**What you will do:**
In the listing below, locate the line that contains "lambda c: (c.z" and the line that contains "(.93, s * .254, 0, .054, .057), (1.12, s". Restate word for word those two lines and every line between them, and nothing else.

######

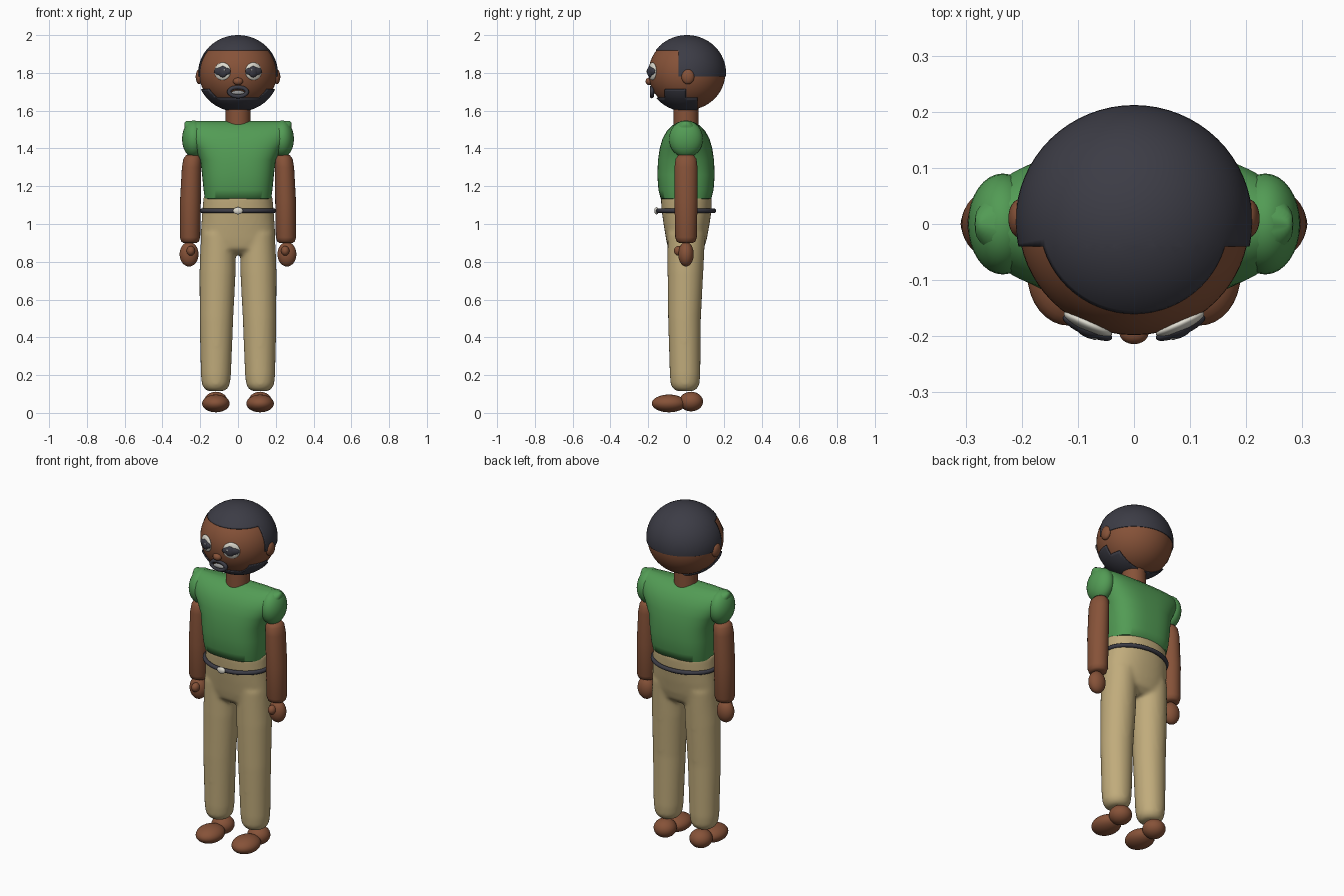
import bpy, bmesh, math
from mathutils import Matrix, Vector

cube = bpy.data.objects.get("Cube")
if cube:
    bpy.data.objects.remove(cube)


def material(name, r, g, b):
    m = bpy.data.materials.new(name)
    m.use_nodes = True
    m.diffuse_color = (r, g, b, 1)
    bsdf = next(n for n in m.node_tree.nodes if n.type == 'BSDF_PRINCIPLED')
    bsdf.inputs["Base Color"].default_value = (r, g, b, 1)
    return m


SKIN = material("brown skin", .24, .085, .04)
GREEN = material("green cloth", .085, .33, .09)
TAN = material("tan cloth", .53, .41, .2)
DARK = material("dark charcoal", .045, .045, .06)
WHITE = material("off white", .72, .7, .62)
GREY = material("grey", .3, .3, .3)


def finish(bm, name, mat, angle=60):
    bmesh.ops.recalc_face_normals(bm, faces=bm.faces)
    mesh = bpy.data.meshes.new(name)
    bm.to_mesh(mesh)
    bm.free()
    ob = bpy.data.objects.new(name, mesh)
    bpy.context.collection.objects.link(ob)
    mesh.materials.append(mat)
    bpy.ops.object.select_all(action='DESELECT')
    ob.select_set(True)
    bpy.context.view_layer.objects.active = ob
    bpy.ops.object.shade_smooth_by_angle(angle=math.radians(angle))
    return ob


def ball(name, mat, loc, radii, turn=0, segs=32):
    bm = bmesh.new()
    bmesh.ops.create_uvsphere(bm, u_segments=segs, v_segments=segs // 2, radius=1)
    bm.transform(Matrix.Translation(loc) @ Matrix.Rotation(turn, 4, 'Z')
                 @ Matrix.Diagonal((*radii, 1)))
    return finish(bm, name, mat)


def add_loft(bm, sections, power=2, segs=40):
    # each section: height, centre x, centre y, half width, half depth
    rings = []
    for z, cx, cy, rx, ry in sections:
        ring = []
        for i in range(segs):
            a = math.tau * i / segs
            c, s = math.cos(a), math.sin(a)
            ring.append(bm.verts.new((
                cx + rx * math.copysign(abs(c) ** (2 / power), c),
                cy + ry * math.copysign(abs(s) ** (2 / power), s), z)))
        rings.append(ring)
    for low, high in zip(rings, rings[1:]):
        for i in range(segs):
            j = (i + 1) % segs
            bm.faces.new((low[i], low[j], high[j], high[i]))
    bm.faces.new(rings[0][::-1])
    bm.faces.new(rings[-1])


def ring(name, mat, loc, rx, ry, thick, upright=False):
    bm = bmesh.new()
    loops = []
    for i in range(48):
        a = math.tau * i / 48
        out = Vector((math.cos(a), math.sin(a), 0))
        mid = Vector((rx * out.x, ry * out.y, 0))
        loops.append([bm.verts.new(mid + thick * (out * math.cos(b) + Vector((0, 0, math.sin(b)))))
                      for b in (math.tau * k / 10 for k in range(10))])
    for i in range(48):
        for k in range(10):
            n, m = (i + 1) % 48, (k + 1) % 10
            bm.faces.new((loops[i][k], loops[n][k], loops[n][m], loops[i][m]))
    if upright:
        bm.transform(Matrix.Rotation(math.pi / 2, 4, 'X'))
    bm.transform(Matrix.Translation(loc))
    return finish(bm, name, mat)


# head, with hair and beard as thin shells cut along straight hairlines
HEAD = Vector((0, .005, 1.8))
ball("head", SKIN, HEAD, (.206, .203, .197), segs=64)


def shell(name, z_cuts, y_cuts, keep):
    bm = bmesh.new()
    bmesh.ops.create_uvsphere(bm, u_segments=64, v_segments=32, radius=1)
    bm.transform(Matrix.Translation(HEAD) @ Matrix.Diagonal((.211, .207, .2, 1)))
    cuts = [((0, 0, z), (0, 0, 1)) for z in z_cuts] + [((0, y, 0), (0, 1, 0)) for y in y_cuts]
    for co, no in cuts:
        bmesh.ops.bisect_plane(bm, geom=bm.verts[:] + bm.edges[:] + bm.faces[:],
                               plane_co=co, plane_no=no)
    gone = [f for f in bm.faces if not keep(f.calc_center_median())]
    bmesh.ops.delete(bm, geom=gone, context='FACES')
    ob = finish(bm, name, DARK)
    mod = ob.modifiers.new("thickness", 'SOLIDIFY')
    mod.thickness, mod.offset = .006, -1
    return ob


shell("hair", (1.92, 1.78), (-.04,),
      lambda c: c.z > 1.92 or (c.z > 1.78 and c.y > -.04))
shell("beard", (1.715, 1.67), (-.11, 0, .06),
      lambda c: (c.z < 1.715 and -.11 < c.y < 0) or (c.z < 1.67 and c.y < .06))

# face
ball("nose", SKIN, (0, -.194, 1.755), (.026, .02, .02))
ring("moustache", DARK, (0, -.181, 1.7), .047, .024, .011, True)
ball("lips", GREY, (0, -.178, 1.695), (.036, .013, .012))

for side, s in (("left", 1), ("right", -1)):
    turn = s * .42
    ball(side + "_eye_white", WHITE, (s * .082, -.178, 1.808), (.047, .014, .047), turn)
    ball(side + "_eyelid", DARK, (s * .083, -.185, 1.808), (.048, .014, .023), turn)
    ball(side + "_iris", DARK, (s * .08, -.188, 1.806), (.027, .015, .03), turn)
    ball(side + "_eye_glint", GREY, (s * .072, -.202, 1.815), (.007, .004, .006), turn)
    ball(side + "_ear", SKIN, (s * .204, .01, 1.78), (.02, .034, .04))

    # sleeves, arms and hands
    ball(side + "_sleeve", GREEN, (s * .234, 0, 1.45), (.062, .09, .098))
    bm = bmesh.new()
    add_loft(bm, [(.9, s * .254, 0, .036, .036), (.908, s * .254, 0, .047, .05),
                  (.93, s * .254, 0, .054, .057), (1.12, s * .252, 0, .055, .061),
                  (1.3, s * .246, 0, .051, .061), (1.345, s * .242, 0, .047, .055),
                  (1.365, s * .24, 0, .034, .04)])
    finish(bm, side + "_arm", SKIN)
    ball(side + "_hand", SKIN, (s * .259, 0, .84), (.05, .041, .065))
    ball(side + "_thumb", SKIN, (s * .25, -.038, .858), (.022, .026, .026))

    # shoes
    ball(side + "_shoe_toe", SKIN, (s * .117, -.09, .05), (.073, .091, .047))
    ball(side + "_shoe_heel", SKIN, (s * .117, .027, .06), (.062, .063, .052))

# neck
bm = bmesh.new()
add_loft(bm, [(1.5, 0, 0, .065, .065), (1.64, 0, 0, .065, .065)])
finish(bm, "neck", SKIN)

# shirt body with broad flat shoulders
bm = bmesh.new()
add_loft(bm, [(1.132, 0, 0, .165, .125), (1.135, 0, 0, .176, .134),
              (1.18, 0, 0, .182, .146), (1.26, 0, 0, .19, .152),
              (1.34, 0, 0, .2, .148), (1.4, 0, 0, .23, .139),
              (1.45, 0, 0, .262, .125), (1.49, 0, 0, .277, .103),
              (1.52, 0, 0, .284, .075), (1.537, 0, 0, .283, .048),
              (1.545, 0, 0, .275, .022)], power=2.8, segs=64)
finish(bm, "shirt", GREEN)

# trousers: hips and two legs melted together
bm = bmesh.new()
add_loft(bm, [(.84, 0, 0, .12, .06), (.87, 0, 0, .185, .095), (.92, 0, .002, .199, .108),
              (1.0, 0, .003, .194, .122), (1.07, 0, .003, .189, .132),
              (1.15, 0, .002, .182, .136)], power=2.2)
for s in (1, -1):
    add_loft(bm, [(.115, s * .117, -.005, .04, .04), (.125, s * .117, -.005, .06, .062),
                  (.15, s * .117, -.005, .074, .076), (.2, s * .117, -.005, .08, .081),
                  (.5, s * .114, -.008, .089, .087), (.75, s * .108, -.003, .096, .095),
                  (.95, s * .104, .002, .092, .1)])
trousers = finish(bm, "trousers", TAN)
mod = trousers.modifiers.new("melt", 'REMESH')
mod.mode, mod.voxel_size, mod.use_smooth_shade = 'VOXEL', .01, True
mod = trousers.modifiers.new("soften", 'SMOOTH')
mod.factor, mod.iterations = .5, 10

# belt and buckle
ring("belt", DARK, (0, 0, 1.07), .19, .148, .012)
ball("buckle", WHITE, (0, -.156, 1.07), (.026, .012, .019))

######

**Solution for this exercise:**
      lambda c: (c.z < 1.715 and -.11 < c.y < 0) or (c.z < 1.67 and c.y < .06))

# face
ball("nose", SKIN, (0, -.194, 1.755), (.026, .02, .02))
ring("moustache", DARK, (0, -.181, 1.7), .047, .024, .011, True)
ball("lips", GREY, (0, -.178, 1.695), (.036, .013, .012))

for side, s in (("left", 1), ("right", -1)):
    turn = s * .42
    ball(side + "_eye_white", WHITE, (s * .082, -.178, 1.808), (.047, .014, .047), turn)
    ball(side + "_eyelid", DARK, (s * .083, -.185, 1.808), (.048, .014, .023), turn)
    ball(side + "_iris", DARK, (s * .08, -.188, 1.806), (.027, .015, .03), turn)
    ball(side + "_eye_glint", GREY, (s * .072, -.202, 1.815), (.007, .004, .006), turn)
    ball(side + "_ear", SKIN, (s * .204, .01, 1.78), (.02, .034, .04))

    # sleeves, arms and hands
    ball(side + "_sleeve", GREEN, (s * .234, 0, 1.45), (.062, .09, .098))
    bm = bmesh.new()
    add_loft(bm, [(.9, s * .254, 0, .036, .036), (.908, s * .254, 0, .047, .05),
                  (.93, s * .254, 0, .054, .057), (1.12, s * .252, 0, .055, .061),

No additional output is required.